MATERIAL FOR THE TASK Block Start

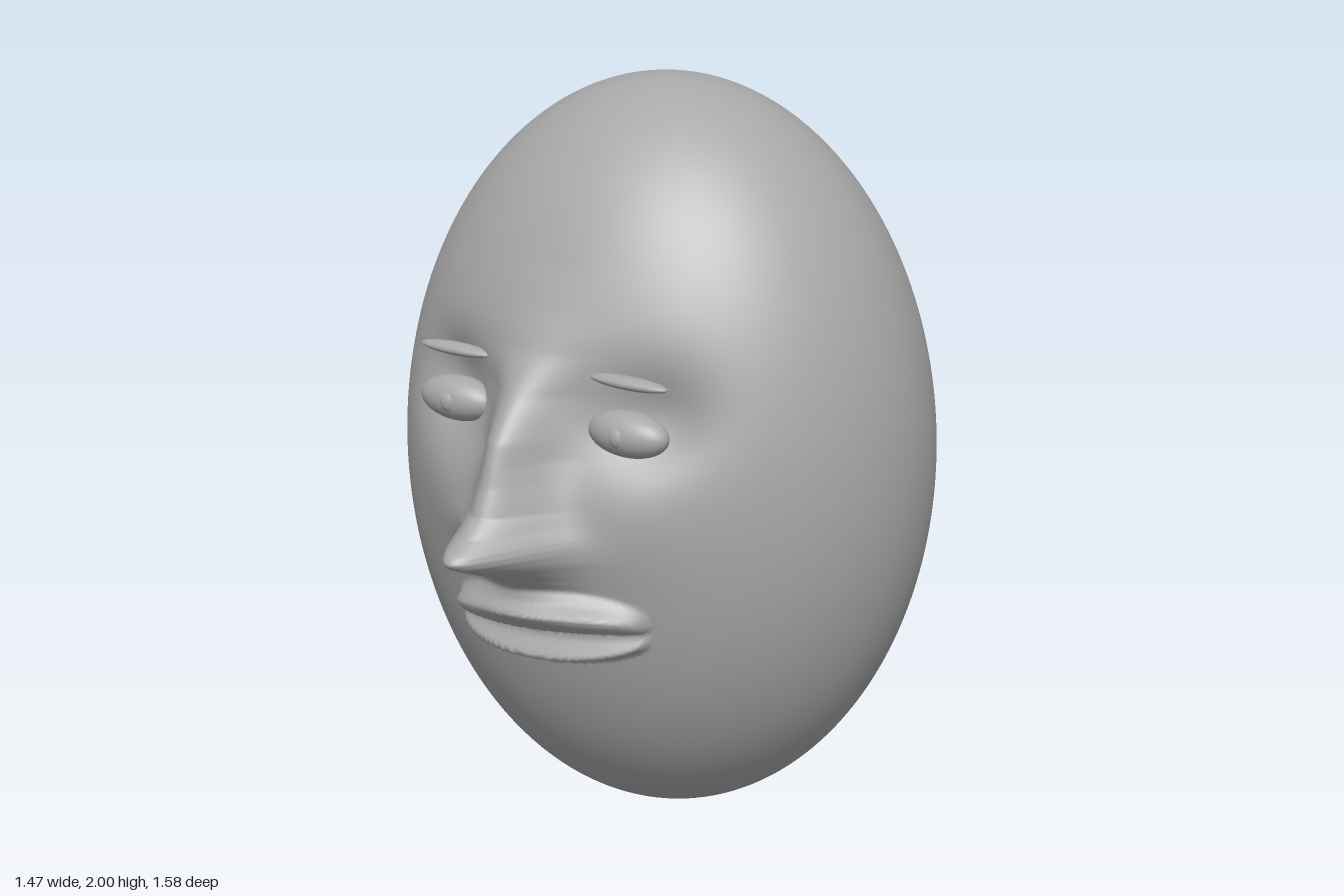
import * as THREE from 'three';
import { mergeVertices } from 'three/addons/utils/BufferGeometryUtils.js';

// Linear interpolation through [position, value] pairs in rising order
function ramp(points, p) {
  if (p <= points[0][0]) return points[0][1];
  for (let i = 1; i < points.length; i++) {
    const [a, va] = points[i - 1], [b, vb] = points[i];
    if (p <= b) return va + (vb - va) * (p - a) / (b - a);
  }
  return points[points.length - 1][1];
}
const bell = (d, s) => Math.exp(-0.5 * (d / s) ** 2);

// Height of the nose ridge and its half-width, by y
const noseHeight = [[0.72, 0], [0.78, 0.04], [0.82, 0.075], [0.85, 0.12], [0.88, 0.18], [0.91, 0.25],
  [0.93, 0.29], [0.945, 0.302], [0.96, 0.29], [0.99, 0.235], [1.03, 0.185], [1.1, 0.155],
  [1.2, 0.13], [1.3, 0.075], [1.4, 0.028], [1.5, 0.01], [1.6, 0]];
const noseWidth = [[0.8, 0.1], [0.9, 0.095], [1.0, 0.08], [1.15, 0.06], [1.3, 0.06], [1.45, 0.09]];
// Lip relief across the mouth, measured from the mouth line
const lipRelief = [[-0.1, 0], [-0.082, 0.058], [-0.07, 0.054], [-0.03, 0.012], [-0.005, 0.006],
  [0.01, 0.06], [0.04, 0.085], [0.062, 0.088], [0.09, 0.035], [0.12, 0]];

// Forward relief of the face at (x, y)
function relief(x, y) {
  let z = ramp(noseHeight, y) * bell(x, ramp(noseWidth, y));
  // Eye sockets
  z -= 0.075 * bell(Math.abs(x) - 0.29, 0.1) * bell(y - 1.25, 0.085);
  // Cheeks
  z += 0.02 * bell(Math.abs(x) - 0.26, 0.1) * bell(y - 1.0, 0.12);
  // Slightly tilted lips
  const u = (x - 0.025) / 0.29;
  if (Math.abs(u) < 1) {
    const fade = Math.sqrt(1 - u * u);
    const v = y - (0.688 + 0.09 * (x - 0.025));
    z += ramp(lipRelief, v / (0.3 + 0.7 * fade)) * Math.pow(fade, 0.8);
  }
  return z;
}

// Egg-shaped head: rings around the z axis, packed closely over the face
function headGeometry() {
  const rings = 220, segments = 280;
  const g = new THREE.SphereGeometry(1, segments, rings);
  g.rotateX(Math.PI / 2);
  const p = g.attributes.position;
  for (let i = 0; i < p.count; i++) {
    const t = Math.acos(THREE.MathUtils.clamp(p.getZ(i), -1, 1)) / Math.PI;
    const angle = Math.PI * Math.pow(t, 1.5);
    const around = Math.atan2(p.getY(i), p.getX(i));
    const r = t > 0.9999 ? 0 : Math.sin(angle);
    const x = 0.735 * r * Math.cos(around);
    const y = 1 + r * Math.sin(around);
    let z = -0.15 + 0.64 * Math.cos(angle);
    if (angle < Math.PI / 2) z += relief(x, y) * Math.min(1, Math.cos(angle) * 3);
    p.setXYZ(i, x, y, z);
  }
  g.deleteAttribute('uv');
  g.deleteAttribute('normal');
  const merged = mergeVertices(g, 1e-5);
  merged.computeVertexNormals();
  return merged;
}

export function createModel() {
  const model = new THREE.Group();
  const grey = new THREE.MeshStandardMaterial({ color: 0xa8a8a8 });
  grey.name = 'clay grey';

  const head = new THREE.Mesh(headGeometry(), grey);
  head.name = 'head';
  model.add(head);

  const ball = new THREE.SphereGeometry(1, 40, 24);
  function ellipsoid(name, position, radii) {
    const m = new THREE.Mesh(ball, grey);
    m.name = name;
    m.position.set(...position);
    m.scale.set(...radii);
    model.add(m);
  }
  // Eyes, irises and brows on both sides
  for (const [side, s] of [['left', 1], ['right', -1]]) {
    ellipsoid(side + 'Eye', [s * 0.263, 1.225, 0.41], [0.114, 0.058, 0.057]);
    ellipsoid(side + 'Iris', [s * 0.261, 1.225, 0.44], [0.034, 0.034, 0.031]);
    ellipsoid(side + 'Brow', [s * 0.264, 1.354, 0.412], [0.113, 0.016, 0.028]);
  }
  return model;
}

MATERIAL FOR THE TASK Block End

#### TASK BRIEF
Repeat, word for word, the lines above between the line holding "const bell = (d, s)" and the line holding "[1.2, 0.13], [1.3, 0.075], [1.4, 0.028], [1.5, 0.01], [1.6, 0]];", inclusive; omit everything else.

#### YOUR RESPONSE
const bell = (d, s) => Math.exp(-0.5 * (d / s) ** 2);

// Height of the nose ridge and its half-width, by y
const noseHeight = [[0.72, 0], [0.78, 0.04], [0.82, 0.075], [0.85, 0.12], [0.88, 0.18], [0.91, 0.25],
  [0.93, 0.29], [0.945, 0.302], [0.96, 0.29], [0.99, 0.235], [1.03, 0.185], [1.1, 0.155],
  [1.2, 0.13], [1.3, 0.075], [1.4, 0.028], [1.5, 0.01], [1.6, 0]];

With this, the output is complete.